**AIM OF THE EXERCISE:** Skipping all images, output the listing word for word.

**GIVEN DATA:**
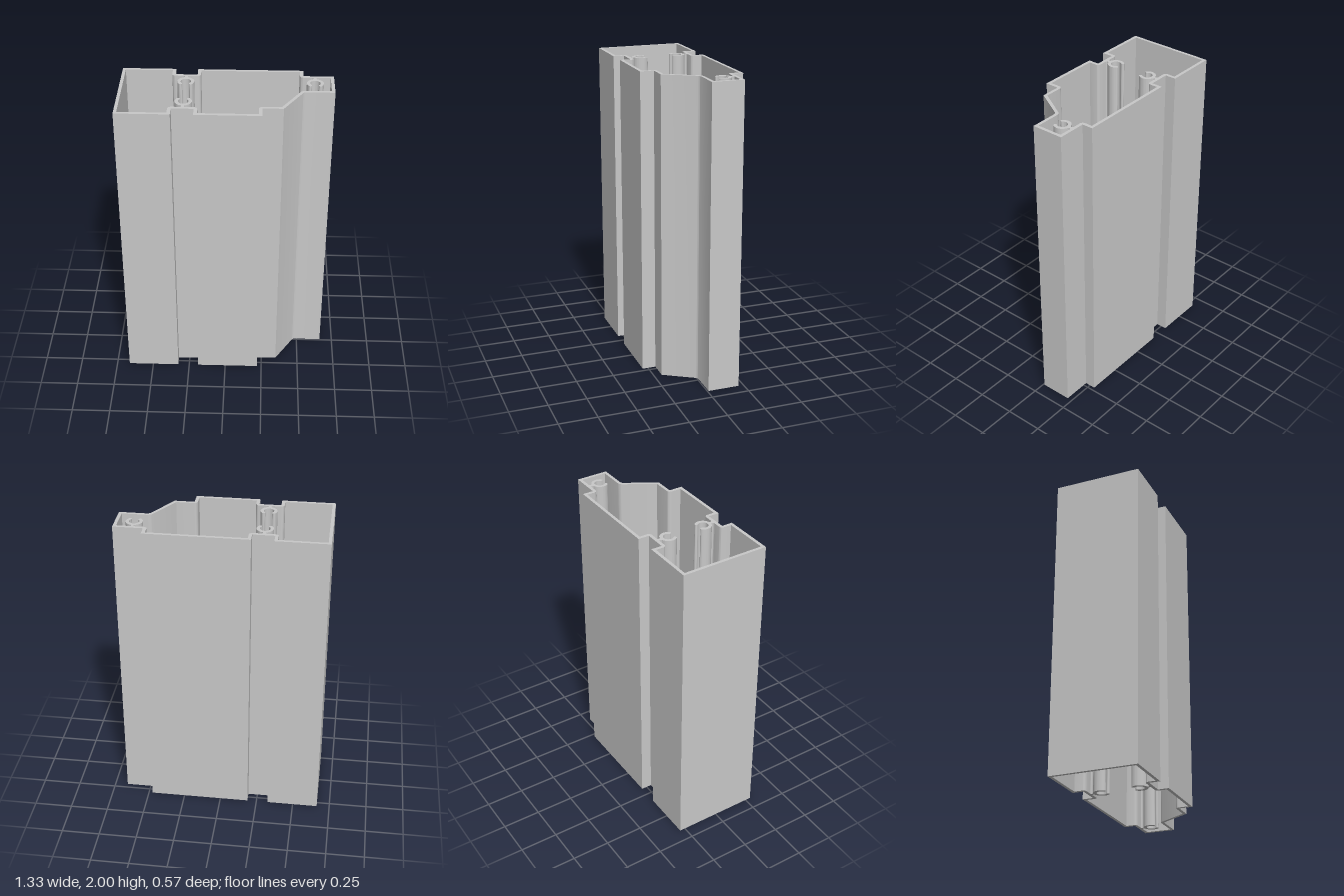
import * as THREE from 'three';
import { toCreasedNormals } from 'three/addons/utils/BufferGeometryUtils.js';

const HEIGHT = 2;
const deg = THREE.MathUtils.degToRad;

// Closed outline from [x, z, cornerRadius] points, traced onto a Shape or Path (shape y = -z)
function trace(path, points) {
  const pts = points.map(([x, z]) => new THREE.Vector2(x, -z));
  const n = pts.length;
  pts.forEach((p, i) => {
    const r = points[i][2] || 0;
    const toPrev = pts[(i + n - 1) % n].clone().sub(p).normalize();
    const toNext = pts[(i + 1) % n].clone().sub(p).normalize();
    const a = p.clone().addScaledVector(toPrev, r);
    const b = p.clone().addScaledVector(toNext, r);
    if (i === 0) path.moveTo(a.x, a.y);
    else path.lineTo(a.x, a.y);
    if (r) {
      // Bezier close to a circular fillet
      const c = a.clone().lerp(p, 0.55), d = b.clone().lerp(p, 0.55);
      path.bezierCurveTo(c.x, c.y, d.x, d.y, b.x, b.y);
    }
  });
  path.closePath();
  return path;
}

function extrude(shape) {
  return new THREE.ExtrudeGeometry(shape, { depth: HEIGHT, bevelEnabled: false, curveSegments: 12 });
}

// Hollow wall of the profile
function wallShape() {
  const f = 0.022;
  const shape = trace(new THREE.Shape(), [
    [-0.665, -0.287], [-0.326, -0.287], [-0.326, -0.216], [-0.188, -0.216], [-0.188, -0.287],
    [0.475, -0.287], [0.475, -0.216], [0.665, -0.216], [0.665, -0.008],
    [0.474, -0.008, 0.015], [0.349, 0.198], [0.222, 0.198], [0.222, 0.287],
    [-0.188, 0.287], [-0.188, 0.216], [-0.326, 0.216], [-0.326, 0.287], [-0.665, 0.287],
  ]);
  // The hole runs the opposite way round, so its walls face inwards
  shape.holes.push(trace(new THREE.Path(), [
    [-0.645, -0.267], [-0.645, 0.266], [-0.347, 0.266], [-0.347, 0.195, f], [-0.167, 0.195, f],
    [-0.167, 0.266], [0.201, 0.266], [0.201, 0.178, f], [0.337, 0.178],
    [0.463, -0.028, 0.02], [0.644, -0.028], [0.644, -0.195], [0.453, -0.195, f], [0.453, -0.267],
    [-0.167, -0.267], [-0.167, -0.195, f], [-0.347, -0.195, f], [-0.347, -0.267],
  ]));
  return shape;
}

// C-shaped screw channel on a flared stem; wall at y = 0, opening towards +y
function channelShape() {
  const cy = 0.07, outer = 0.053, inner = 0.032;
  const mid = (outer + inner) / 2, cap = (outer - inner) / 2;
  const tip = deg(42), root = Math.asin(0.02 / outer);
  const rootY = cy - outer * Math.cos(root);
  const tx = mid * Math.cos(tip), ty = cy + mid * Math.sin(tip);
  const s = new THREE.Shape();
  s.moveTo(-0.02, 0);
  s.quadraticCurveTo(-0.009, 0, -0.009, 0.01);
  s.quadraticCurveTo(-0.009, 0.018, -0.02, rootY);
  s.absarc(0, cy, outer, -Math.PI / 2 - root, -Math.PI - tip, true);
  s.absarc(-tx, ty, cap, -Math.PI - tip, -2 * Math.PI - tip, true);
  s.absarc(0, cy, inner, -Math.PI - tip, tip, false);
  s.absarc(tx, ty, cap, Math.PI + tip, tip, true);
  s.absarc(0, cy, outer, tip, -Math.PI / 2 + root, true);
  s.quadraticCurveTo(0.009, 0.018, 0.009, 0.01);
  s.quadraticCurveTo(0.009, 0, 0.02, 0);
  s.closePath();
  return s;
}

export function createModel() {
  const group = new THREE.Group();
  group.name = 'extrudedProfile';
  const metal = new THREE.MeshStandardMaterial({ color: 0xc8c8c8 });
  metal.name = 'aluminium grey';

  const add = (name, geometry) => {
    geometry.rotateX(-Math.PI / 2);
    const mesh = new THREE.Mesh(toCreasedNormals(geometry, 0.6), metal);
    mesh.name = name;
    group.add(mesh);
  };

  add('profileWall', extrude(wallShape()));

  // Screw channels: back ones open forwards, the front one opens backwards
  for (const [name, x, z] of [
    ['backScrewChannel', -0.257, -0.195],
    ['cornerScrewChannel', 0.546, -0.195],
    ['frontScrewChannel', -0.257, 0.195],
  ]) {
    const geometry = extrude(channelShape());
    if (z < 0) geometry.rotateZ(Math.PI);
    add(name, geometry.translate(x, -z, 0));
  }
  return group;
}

**RESPONSE TO THIS TASK:**
import * as THREE from 'three';
import { toCreasedNormals } from 'three/addons/utils/BufferGeometryUtils.js';

const HEIGHT = 2;
const deg = THREE.MathUtils.degToRad;

// Closed outline from [x, z, cornerRadius] points, traced onto a Shape or Path (shape y = -z)
function trace(path, points) {
  const pts = points.map(([x, z]) => new THREE.Vector2(x, -z));
  const n = pts.length;
  pts.forEach((p, i) => {
    const r = points[i][2] || 0;
    const toPrev = pts[(i + n - 1) % n].clone().sub(p).normalize();
    const toNext = pts[(i + 1) % n].clone().sub(p).normalize();
    const a = p.clone().addScaledVector(toPrev, r);
    const b = p.clone().addScaledVector(toNext, r);
    if (i === 0) path.moveTo(a.x, a.y);
    else path.lineTo(a.x, a.y);
    if (r) {
      // Bezier close to a circular fillet
      const c = a.clone().lerp(p, 0.55), d = b.clone().lerp(p, 0.55);
      path.bezierCurveTo(c.x, c.y, d.x, d.y, b.x, b.y);
    }
  });
  path.closePath();
  return path;
}

function extrude(shape) {
  return new THREE.ExtrudeGeometry(shape, { depth: HEIGHT, bevelEnabled: false, curveSegments: 12 });
}

// Hollow wall of the profile
function wallShape() {
  const f = 0.022;
  const shape = trace(new THREE.Shape(), [
    [-0.665, -0.287], [-0.326, -0.287], [-0.326, -0.216], [-0.188, -0.216], [-0.188, -0.287],
    [0.475, -0.287], [0.475, -0.216], [0.665, -0.216], [0.665, -0.008],
    [0.474, -0.008, 0.015], [0.349, 0.198], [0.222, 0.198], [0.222, 0.287],
    [-0.188, 0.287], [-0.188, 0.216], [-0.326, 0.216], [-0.326, 0.287], [-0.665, 0.287],
  ]);
  // The hole runs the opposite way round, so its walls face inwards
  shape.holes.push(trace(new THREE.Path(), [
    [-0.645, -0.267], [-0.645, 0.266], [-0.347, 0.266], [-0.347, 0.195, f], [-0.167, 0.195, f],
    [-0.167, 0.266], [0.201, 0.266], [0.201, 0.178, f], [0.337, 0.178],
    [0.463, -0.028, 0.02], [0.644, -0.028], [0.644, -0.195], [0.453, -0.195, f], [0.453, -0.267],
    [-0.167, -0.267], [-0.167, -0.195, f], [-0.347, -0.195, f], [-0.347, -0.267],
  ]));
  return shape;
}

// C-shaped screw channel on a flared stem; wall at y = 0, opening towards +y
function channelShape() {
  const cy = 0.07, outer = 0.053, inner = 0.032;
  const mid = (outer + inner) / 2, cap = (outer - inner) / 2;
  const tip = deg(42), root = Math.asin(0.02 / outer);
  const rootY = cy - outer * Math.cos(root);
  const tx = mid * Math.cos(tip), ty = cy + mid * Math.sin(tip);
  const s = new THREE.Shape();
  s.moveTo(-0.02, 0);
  s.quadraticCurveTo(-0.009, 0, -0.009, 0.01);
  s.quadraticCurveTo(-0.009, 0.018, -0.02, rootY);
  s.absarc(0, cy, outer, -Math.PI / 2 - root, -Math.PI - tip, true);
  s.absarc(-tx, ty, cap, -Math.PI - tip, -2 * Math.PI - tip, true);
  s.absarc(0, cy, inner, -Math.PI - tip, tip, false);
  s.absarc(tx, ty, cap, Math.PI + tip, tip, true);
  s.absarc(0, cy, outer, tip, -Math.PI / 2 + root, true);
  s.quadraticCurveTo(0.009, 0.018, 0.009, 0.01);
  s.quadraticCurveTo(0.009, 0, 0.02, 0);
  s.closePath();
  return s;
}

export function createModel() {
  const group = new THREE.Group();
  group.name = 'extrudedProfile';
  const metal = new THREE.MeshStandardMaterial({ color: 0xc8c8c8 });
  metal.name = 'aluminium grey';

  const add = (name, geometry) => {
    geometry.rotateX(-Math.PI / 2);
    const mesh = new THREE.Mesh(toCreasedNormals(geometry, 0.6), metal);
    mesh.name = name;
    group.add(mesh);
  };

  add('profileWall', extrude(wallShape()));

  // Screw channels: back ones open forwards, the front one opens backwards
  for (const [name, x, z] of [
    ['backScrewChannel', -0.257, -0.195],
    ['cornerScrewChannel', 0.546, -0.195],
    ['frontScrewChannel', -0.257, 0.195],
  ]) {
    const geometry = extrude(channelShape());
    if (z < 0) geometry.rotateZ(Math.PI);
    add(name, geometry.translate(x, -z, 0));
  }
  return group;
}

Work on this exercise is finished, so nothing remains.